The New York Times reported yesterday on an area where liver is being sold in restaurants despite an official ban–and they’re not talking about Chicago. In Japan, the poisonous liver of the fugu (puffer fish) is considered so delicious that gourmands have been braving death for hundreds of years to try it. Even a taste can be lethal–people have even died merely from eating parts of the fish that have come into contact with the liver–and there’s no antidote to tetrodotoxin, the poison in it.
Japanese scientist Tamao Noguchi, however, has been studying the toxin for years and believes it’s produced not by the fish itself but rather by bacteria in its food. That would mean that farmed fugu, which accounts for 90 percent of the fugu consumed in Japan, is poison-free. Many restaurants have secretly started to serve the liver of farmed fish, but the National Fugu Association refuses to approve its legalization, insisting that farmed fugu can still be dangerous. So while fugu liver is widely available, you won’t find it on any menus. As one Japanese tourism official said, “Officially, you can never eat it here. Well, it’s not that you can’t eat it, but, no, you can’t eat it.” Sound familiar?
It doesn’t sound like fugu liver will be available in Chicago anytime soon, officially or unofficially.
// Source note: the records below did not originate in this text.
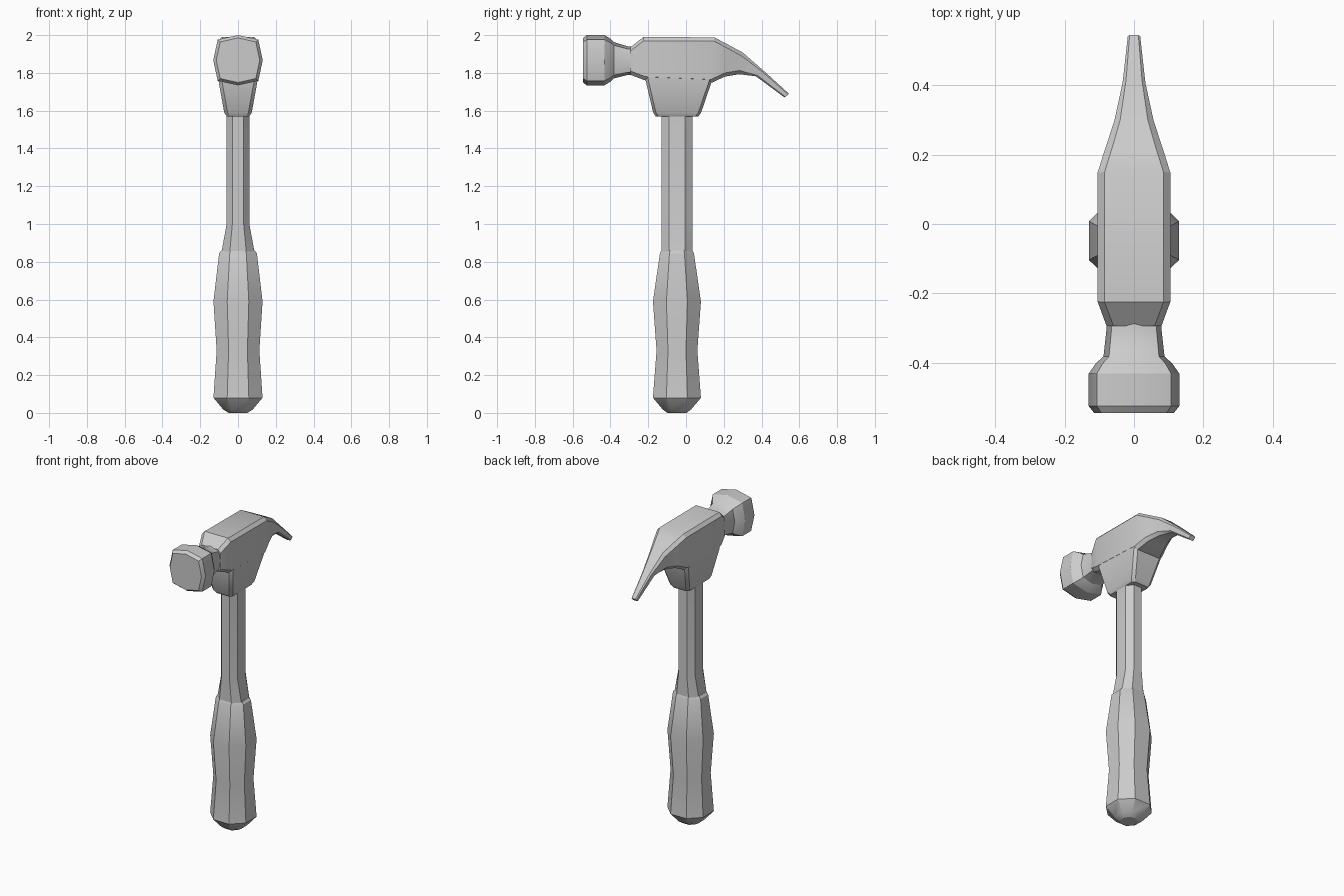
import bpy, bmesh, math
from mathutils import Vector

if "Cube" in bpy.data.objects:
    bpy.data.objects.remove(bpy.data.objects["Cube"])

YC = -0.048  # handle axis


def loft(name, rings):
    """Skin a list of equal-length point rings, cap both ends."""
    bm = bmesh.new()
    loops = [[bm.verts.new(p) for p in ring] for ring in rings]
    n = len(loops[0])
    for a, b in zip(loops, loops[1:]):
        for i in range(n):
            j = (i + 1) % n
            bm.faces.new((a[i], a[j], b[j], b[i]))
    bm.faces.new(loops[0][::-1])
    bm.faces.new(loops[-1])
    bmesh.ops.recalc_face_normals(bm, faces=bm.faces[:])
    mesh = bpy.data.meshes.new(name)
    bm.to_mesh(mesh)
    bm.free()
    mesh.polygons.foreach_set("use_smooth", [True] * len(mesh.polygons))
    mesh.set_sharp_from_angle(angle=math.radians(28))
    obj = bpy.data.objects.new(name, mesh)
    bpy.context.collection.objects.link(obj)
    return obj


def chamfered(a, b, ca, cb):
    """Rectangle of half sizes a, b with its corners cut by ca, cb."""
    return [(a, -b + cb), (a, b - cb), (a - ca, b), (-a + ca, b),
            (-a, b - cb), (-a, -b + cb), (-a + ca, -b), (a - ca, -b)]


def upright(z, a, b, cut, yc=YC):
    return [(x, yc + y, z) for x, y in chamfered(a, b, a * cut, b * cut)]


# Grip: octagonal, swelling twice
loft("grip", [upright(z, a, b, 0.56) for z, a, b in (
    (0.0, 0.05, 0.05), (0.018, 0.078, 0.075), (0.08, 0.13, 0.127),
    (0.33, 0.113, 0.108), (0.59, 0.13, 0.127), (0.845, 0.1, 0.09),
    (0.86, 0.088, 0.082))])

# Shaft: flattened, flaring sideways into the grip
loft("shaft", [upright(z, a, b, 0.5) for z, a, b in (
    (0.8, 0.088, 0.083), (0.86, 0.086, 0.083), (1.0, 0.06, 0.083),
    (1.65, 0.06, 0.083))])


# Striking face and neck: bulged square sections along y
def bulged(y, rx, rz, zc):
    k = 0.82
    shape = [(1, 0), (k, k), (0, 1), (-k, k), (-1, 0), (-k, -k), (0, -1), (k, -k)]
    return [(rx * u, y, zc + rz * v) for u, v in shape]


loft("striking_face", [bulged(*s) for s in (
    (-0.545, 0.115, 0.118, 1.867), (-0.525, 0.131, 0.133, 1.867),
    (-0.432, 0.131, 0.133, 1.867), (-0.402, 0.11, 0.115, 1.867),
    (-0.382, 0.088, 0.096, 1.867), (-0.31, 0.08, 0.076, 1.865),
    (-0.26, 0.08, 0.076, 1.865))])


# Head body and claw: chamfered sections swept from neck to tip
def section(top, bottom, w):
    t, b = Vector((0, *top)), Vector((0, *bottom))
    mid, half = (t + b) / 2, (t - b) / 2
    c = min(0.02, w * 0.3)
    cut = min(0.02 / half.length, 0.35)
    return [mid + Vector((x, 0, 0)) + half * v for x, v in chamfered(w, 1, c, cut)]


loft("head_and_claw", [section(*s) for s in (
    ((-0.295, 1.935), (-0.295, 1.79), 0.079),
    ((-0.225, 1.99), (-0.215, 1.76), 0.105),
    ((0.15, 1.988), (0.13, 1.745), 0.105),
    ((0.22, 1.951), (0.205, 1.78), 0.083),
    ((0.30, 1.908), (0.28, 1.793), 0.057),
    ((0.415, 1.808), (0.37, 1.782), 0.033),
    ((0.545, 1.69), (0.523, 1.669), 0.018))])


# Socket: tapering cheeks under the head that hold the shaft
def cheek(z, y0, y1, w):
    b = (y1 - y0) / 2
    return [(x, (y0 + y1) / 2 + y, z) for x, y in chamfered(w, b, 0.018, 0.015)]


loft("socket", [cheek(*s) for s in (
    (1.80, -0.215, 0.145, 0.104), (1.765, -0.215, 0.14, 0.1045),
    (1.59, -0.174, 0.08, 0.073), (1.57, -0.16, 0.066, 0.06))])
Only specially trained chefs are allowed to prepare fugu, and according to Ai Sushi manager Sandy Lim, Toyoji Hemmi is the only chef in the midwest licensed to do so. Hemmi, who divides his time between Ai and sister restaurant Tsuki, serves fugu when it’s in season (from November to January), but has no plans to start offering the liver.